At the heart of King George’s madness was a power struggle. Defined by controversy and a case of economic castration, The Madness of King George is not just a great vehicle for Nigel Hawthorne’s eponymous performance but an exploration of regal insanity. King George III’s descent into madness is marked by a handful of odd eccentricities that modern medicine would pick up on sooner than those found in the 18th century. Hindsight is a beautiful thing. Nicolas Hytner adapts this Alan Bennett stage production with the calming efficiency founded in this period of British filmmaking. It seemed that the stuffy old stylings of Willy Russell’s Educating Rita had a profound effect on Bennett, whose work is thematically different but equally as proud of its roots.
Sequels struggle to improve where the first left off. Shrek had a successful, happy ending for its characters and had enough novel charm to it that it worked as a strong, efficient concept. Pulling punches at Pinocchio and other fairy-tale creatures, it knew the ground it was working on was original but limited. Doubling down on that for a sequel would not be possible. They had the characters, and they were surprisingly endearing. Shrek 2 knows that, hence why they are fired straight into the limitless setting of Far Far Away. It would’ve been irresponsible to restrict these refined, good-natured characters to a swamp and a forest, especially when there are pop-culture gags to be harvested elsewhere.
Detailing the fall from grace the side-villain of Shrek 2 had, Shrek the Third follows on the story of a man who believes himself to be the rightful prince. His life is tormented by that titular ogre, who has changed from swamp demon to beloved hero and royalty. Heir to the throne and not happy about such a change, much of this third in the quadrilogy of the Shrek series depicts an unhappy lifestyle for the protagonist. He is far, far away from the life he used to lead, and the toll is taking comedic mental effect.

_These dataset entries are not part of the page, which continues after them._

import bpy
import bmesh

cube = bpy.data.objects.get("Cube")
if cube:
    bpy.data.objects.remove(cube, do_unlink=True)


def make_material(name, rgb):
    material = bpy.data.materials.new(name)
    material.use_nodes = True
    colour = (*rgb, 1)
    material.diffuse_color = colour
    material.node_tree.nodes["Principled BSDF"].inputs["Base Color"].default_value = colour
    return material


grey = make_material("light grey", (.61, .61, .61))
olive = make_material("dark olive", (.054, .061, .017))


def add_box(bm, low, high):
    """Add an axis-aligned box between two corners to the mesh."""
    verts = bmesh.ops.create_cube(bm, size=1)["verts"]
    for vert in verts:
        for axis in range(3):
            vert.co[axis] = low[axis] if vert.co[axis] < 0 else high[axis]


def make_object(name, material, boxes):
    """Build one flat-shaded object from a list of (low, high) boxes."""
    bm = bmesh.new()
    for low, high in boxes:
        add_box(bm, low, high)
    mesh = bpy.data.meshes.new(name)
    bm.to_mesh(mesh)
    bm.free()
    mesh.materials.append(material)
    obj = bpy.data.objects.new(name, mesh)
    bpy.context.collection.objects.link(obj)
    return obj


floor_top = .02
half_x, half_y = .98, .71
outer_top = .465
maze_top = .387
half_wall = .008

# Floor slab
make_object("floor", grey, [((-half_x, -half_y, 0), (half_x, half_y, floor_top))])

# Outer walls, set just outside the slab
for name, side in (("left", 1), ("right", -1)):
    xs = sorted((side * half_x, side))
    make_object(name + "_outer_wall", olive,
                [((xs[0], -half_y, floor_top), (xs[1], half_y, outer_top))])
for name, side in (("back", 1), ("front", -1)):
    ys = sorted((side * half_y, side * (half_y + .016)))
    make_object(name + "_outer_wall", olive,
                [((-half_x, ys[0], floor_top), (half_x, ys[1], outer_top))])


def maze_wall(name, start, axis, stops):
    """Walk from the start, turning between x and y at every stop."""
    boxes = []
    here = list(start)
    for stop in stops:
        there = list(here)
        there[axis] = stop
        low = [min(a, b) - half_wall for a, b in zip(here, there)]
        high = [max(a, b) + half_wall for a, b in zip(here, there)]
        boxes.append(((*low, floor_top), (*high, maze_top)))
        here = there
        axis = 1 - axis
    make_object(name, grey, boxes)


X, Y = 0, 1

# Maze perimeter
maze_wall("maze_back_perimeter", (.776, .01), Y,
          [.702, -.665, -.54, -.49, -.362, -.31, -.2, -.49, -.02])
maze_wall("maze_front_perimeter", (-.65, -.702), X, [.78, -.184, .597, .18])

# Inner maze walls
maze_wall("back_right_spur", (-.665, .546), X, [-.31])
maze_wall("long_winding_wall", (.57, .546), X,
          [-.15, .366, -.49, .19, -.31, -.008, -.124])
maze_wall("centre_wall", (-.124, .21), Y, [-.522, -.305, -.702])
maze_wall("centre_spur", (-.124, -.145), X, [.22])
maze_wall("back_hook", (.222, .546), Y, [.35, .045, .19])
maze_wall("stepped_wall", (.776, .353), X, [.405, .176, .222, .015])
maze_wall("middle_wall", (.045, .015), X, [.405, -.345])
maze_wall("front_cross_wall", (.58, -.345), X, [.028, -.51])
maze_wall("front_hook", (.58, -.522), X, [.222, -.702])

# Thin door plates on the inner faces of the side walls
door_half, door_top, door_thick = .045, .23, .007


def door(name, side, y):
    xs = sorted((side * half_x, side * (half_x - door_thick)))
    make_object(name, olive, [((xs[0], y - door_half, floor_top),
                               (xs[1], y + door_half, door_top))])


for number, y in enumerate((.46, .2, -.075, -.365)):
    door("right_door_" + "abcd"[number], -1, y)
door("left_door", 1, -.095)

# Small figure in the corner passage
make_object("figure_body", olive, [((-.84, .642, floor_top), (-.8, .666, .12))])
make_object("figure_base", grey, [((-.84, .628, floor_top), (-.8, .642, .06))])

Setting out to find the next in line, Shrek (Mike Myers) and the reliable gang he has collected over the previous two instalments set off to find distant relatives who would be better suited to the royal lifestyle.